It may come as a surprise to some that Boston (Georgia of course) has more to offer than the annual mini-marathon, which draws hundreds of running enthusiasts to the small community each year on the last Saturday in October.
Located in Thomas County, Boston was once a stagecoach stop that brought frequent visitors to the small community. In 1861, the original settlement of Boston was moved 3 miles to its present location to be closer to the railroad.
Though the railroad no longer brings people to Boston, the quaint small town continues to attract guests from across South Georgia and North Florida. With a strong community spirit, along with an active business association and continued tourism efforts, Boston is becoming more than a spot on the highway.
“If you take a map and draw a circle out 50 miles from Boston, you will see where traffic is coming from,” says Ann McCrickard, member of the Boston tourism association. “People in North Florida and Southwest Georgia are beginning to notice Boston. We are a friendly community with a nice selection of shops; and while there are some commonalities, each of them brings their own unique style.”
The best part of visiting a small town is checking out where the locals eat.

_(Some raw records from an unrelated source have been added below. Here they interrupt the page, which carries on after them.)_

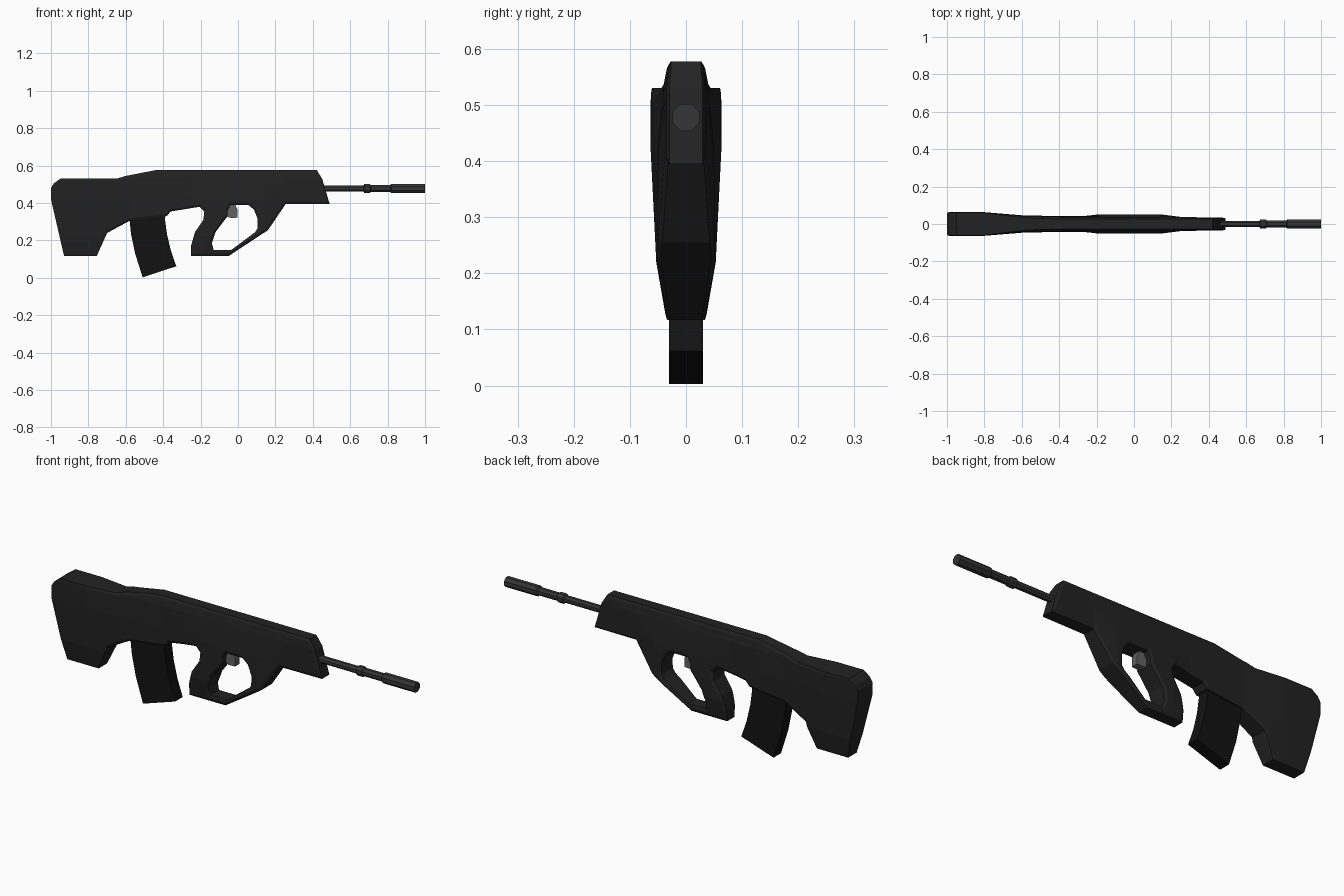
import bpy, bmesh, math

if "Cube" in bpy.data.objects:
    bpy.data.objects.remove(bpy.data.objects["Cube"])

def material(name, v):
    m = bpy.data.materials.new(name)
    m.diffuse_color = (v, v, v * 1.02, 1)
    m.use_nodes = True
    m.node_tree.nodes["Principled BSDF"].inputs["Base Color"].default_value = m.diffuse_color
    return m

BODY, MAG = material("polymer", 0.016), material("dark_polymer", 0.006)
STEEL, LIGHT = material("steel", 0.035), material("light_steel", 0.12)

def finish(bm, name, mat):
    bmesh.ops.recalc_face_normals(bm, faces=bm.faces[:])
    me = bpy.data.meshes.new(name)
    bm.to_mesh(me)
    bm.free()
    me.materials.append(mat)
    ob = bpy.data.objects.new(name, me)
    bpy.context.collection.objects.link(ob)
    return ob

def prism(name, pts, half, mat):
    bm = bmesh.new()
    f = bm.faces.new([bm.verts.new((x, -half, z)) for x, z in pts])
    ext = bmesh.ops.extrude_face_region(bm, geom=[f])["geom"]
    for v in ext:
        if isinstance(v, bmesh.types.BMVert):
            v.co.y = half
    return finish(bm, name, mat)

def lathe_x(name, profile, z, sides, mat):
    bm = bmesh.new()
    rings = []
    for x, r in profile:
        rings.append([bm.verts.new((x, r * math.cos(a), z + r * math.sin(a)))
                      for a in (2 * math.pi * (i + 0.5) / sides for i in range(sides))])
    for a, b in zip(rings, rings[1:]):
        for i in range(sides):
            j = (i + 1) % sides
            bm.faces.new((a[i], a[j], b[j], b[i]))
    bm.faces.new(rings[0])
    bm.faces.new(rings[-1])
    return finish(bm, name, mat)

# Half-width of the body: one row per x station, one column per z level
ZS = (0.117, 0.22, 0.42, 0.53, 0.58)
WIDTHS = {
    -1.00: (0.035, 0.053, 0.063, 0.063, 0.063),
    -0.80: (0.035, 0.053, 0.063, 0.062, 0.060),
    -0.58: (0.034, 0.042, 0.045, 0.041, 0.032),
    -0.28: (0.033, 0.042, 0.042, 0.040, 0.031),
    -0.18: (0.033, 0.052, 0.050, 0.040, 0.031),
    0.14: (0.033, 0.052, 0.050, 0.040, 0.031),
    0.26: (0.033, 0.036, 0.037, 0.037, 0.030),
    0.50: (0.033, 0.034, 0.034, 0.034, 0.030),
}
XS = list(WIDTHS)

def locate(vals, t):
    t = min(max(t, vals[0]), vals[-1])
    i = max(k for k in range(len(vals) - 1) if vals[k] <= t)
    return i, (t - vals[i]) / (vals[i + 1] - vals[i])

def half_width(x, z):
    i, u = locate(XS, x)
    j, v = locate(ZS, z)
    a, b = WIDTHS[XS[i]], WIDTHS[XS[i + 1]]
    return (1 - u) * ((1 - v) * a[j] + v * a[j + 1]) + u * ((1 - v) * b[j] + v * b[j + 1])

# Bullpup body: side outline with the guard opening
outline = [(-1, .42), (-1, .48), (-.985, .505), (-.95, .53), (-.65, .53), (-.6, .545),
           (-.43, .578), (.42, .578), (.45, .53), (.49, .395), (.255, .395), (.16, .255),
           (-.05, .117), (-.25, .117), (-.25, .175), (-.23, .245), (-.185, .31),
           (-.18, .355), (-.205, .38), (-.36, .355), (-.38, .33), (-.58, .305),
           (-.70, .24), (-.755, .117), (-.93, .117)]
opening = [(-.14, .185), (-.12, .245), (-.075, .305), (-.055, .33), (-.055, .36),
           (-.04, .39), (.055, .39), (.085, .365), (.105, .315), (.105, .265),
           (.09, .243), (-.035, .15), (-.13, .15)]
bm = bmesh.new()
for loop in (outline, opening):
    vs = [bm.verts.new((x, 0, z)) for x, z in loop]
    for i, v in enumerate(vs):
        bm.edges.new((v, vs[i - 1]))
bmesh.ops.triangle_fill(bm, use_beauty=True, edges=bm.edges[:], normal=(0, -1, 0))
bmesh.ops.inset_region(bm, faces=bm.faces[:], thickness=0.012, use_boundary=True, use_even_offset=True)
cuts = [((x, 0, 0), (1, 0, 0)) for x in XS[1:-1]] + [((0, 0, z), (0, 0, 1)) for z in ZS[1:-1]]
for co, no in cuts:
    bmesh.ops.bisect_plane(bm, geom=bm.verts[:] + bm.edges[:] + bm.faces[:], dist=1e-4,
                           plane_co=co, plane_no=no)
# Inflate to the width table, with a lower rim along the outline
for v in bm.verts:
    rim = 0.97 if v.co.x < -0.7 else 0.86
    v.co.y = -half_width(v.co.x, v.co.z) * (rim if v.is_boundary else 1)
edges = [e for e in bm.edges if e.is_boundary]
for g in bmesh.ops.extrude_edge_only(bm, edges=edges)["geom"]:
    if isinstance(g, bmesh.types.BMVert):
        g.co.y = 0
body = finish(bm, "body", BODY)
mirror = body.modifiers.new("mirror", 'MIRROR')
mirror.use_axis = (False, True, False)

# Curved magazine
prism("magazine", [(-.585, .40), (-.58, .31), (-.572, .235), (-.55, .13), (-.51, .003),
                   (-.33, .062), (-.36, .15), (-.38, .235), (-.39, .31), (-.395, .40)], 0.03, MAG)

# Barrel with collar and muzzle sleeve
lathe_x("barrel", [(.44, .018), (.67, .018), (.675, .025), (.705, .025), (.71, .020),
                   (.815, .020), (.82, .026), (1, .026)], 0.478, 8, STEEL)

# Trigger
prism("trigger", [(-.055, .40), (-.055, .325), (-.035, .32), (-.003, .322), (-.003, .365),
                  (-.018, .40)], 0.018, LIGHT)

In Boston that would be the Main Street Café, where owners Bill and Tina Carson serve breakfast and lunch Tuesday through Saturday, and a Sunday lunch special.
“If you are planning to eat at the café on Sunday, you better come early,” says Ann. “By noon the place is packed.”
Boston’s downtown offers an eclectic mix of boutiques and shops featuring clothing, vintage and repurposed furniture, home décor, crafted jewelry, quirky metal art pieces, and unique gift items for newborns to newlyweds.
Located on Main Street, Besties, which started in 2013 as a chance for three friends to clean out their attics, has grown into a fulltime business for Linda and Rodney Willis. With a large selection of repurposed furniture and home décor, Besties is drawing customers throughout the region.
“We have a lot of people who see our furniture on our Facebook page and drive over from Tallahassee, Monticello, and Valdosta,” says Linda. “We may have something one day, but when you come back it will probably be gone.”
While only open Thursday through Saturday, Linda says the rest of the time she and Rodney are hunting up more furniture.
“Most of the furniture we have is vintage and needs some care,” she says. “We bring it back to the warehouse and Rodney does the repairs and painting.”
Down the street at Cahoots, another shop where friends came together as entrepreneurs, customers will find an array of merchandise. The store, which winds through several rooms and a narrow hallway, features handmade soap, crafted jewelry, ladies clothing, hand knitted items, and a large selection of the popular Melissa and Doug toys.
Just off Main Street is the Corner Cottage, which is housed in the old hardware store. The historic building, which was constructed circa 1899, still has its original flooring and massive wood beams. It is the rustic charm that enticed Donna Davis and her mother, Billie Thornton, to purchase the building in 2016.
“We fell in love with the building and its history,” says Donna. “And we have fallen in love with this town and the people. Everyone is friendly, and we all recommend people to visit the other stores.”
The Corner Cottage features an assortment of furniture, paintings, and collectibles. If you are trying to find that perfect gift for the hard to shop for person, then Donna suggests creating a fairy garden.
A growing trend, Donna thought the fairy gardens would be ideal for children’s birthday parties.
“The birthday parties are popular, but we also have garden clubs and church groups coming to create the fairy gardens,” says Donna. “We even hosted a mom’s night out group from Thomasville.”
The gardens, which include miniature vignettes with themed furnishings, have proven to be more than a personal gift option but also an opportunity to create a social event.
“We wanted to offer something unique to help bring people in the shop,” she says. “After a lot of prayers, God dropped this idea into our laps. It has been a lot of fun.”
As you prepare to leave the cottage, the aroma of chocolate will pique your interest as you find your way next door to Sweet Cacao Chocolates. Owner Dena White is a master chocolatier who creates an assortment of truffles, brownies, and chocolate covered marshmallows, as well as homemade granola and gelato.
Once shopping is completed, it is time to grab a table at the Buzzery, where owners Jerry and Beverly Magginnis have incorporated locally produced honey into their menu of pizza and mead.
Jerry explains that mead is created by fermenting honey and water. He then adds a variety of fruits to develop unique blends such as blackcurrant and blueberry, strawberry, pomegranate, and peach.
“I wanted to do this as a family business,” Jerry says. “We are offering something unique that people want, and having fun.”
Jerry says the family connection includes his daughter, Cana, and her husband, Dennie Best, owners of Best Apiaries, which supplies the local honey used in the pizza dough and sauce, as well as the mead. His son, Dave, provides the marketing expertise and works alongside his parents in the restaurant.
“We moved to Boston to be near our daughter and grandchildren,” says Jerry. “We decided to open a pizza place, and I started making mead, so it was a good combination.”
With the growing popularity of mead, Jerry has purchased another building in Boston with the hopes of establishing a mead tasting room and retail store.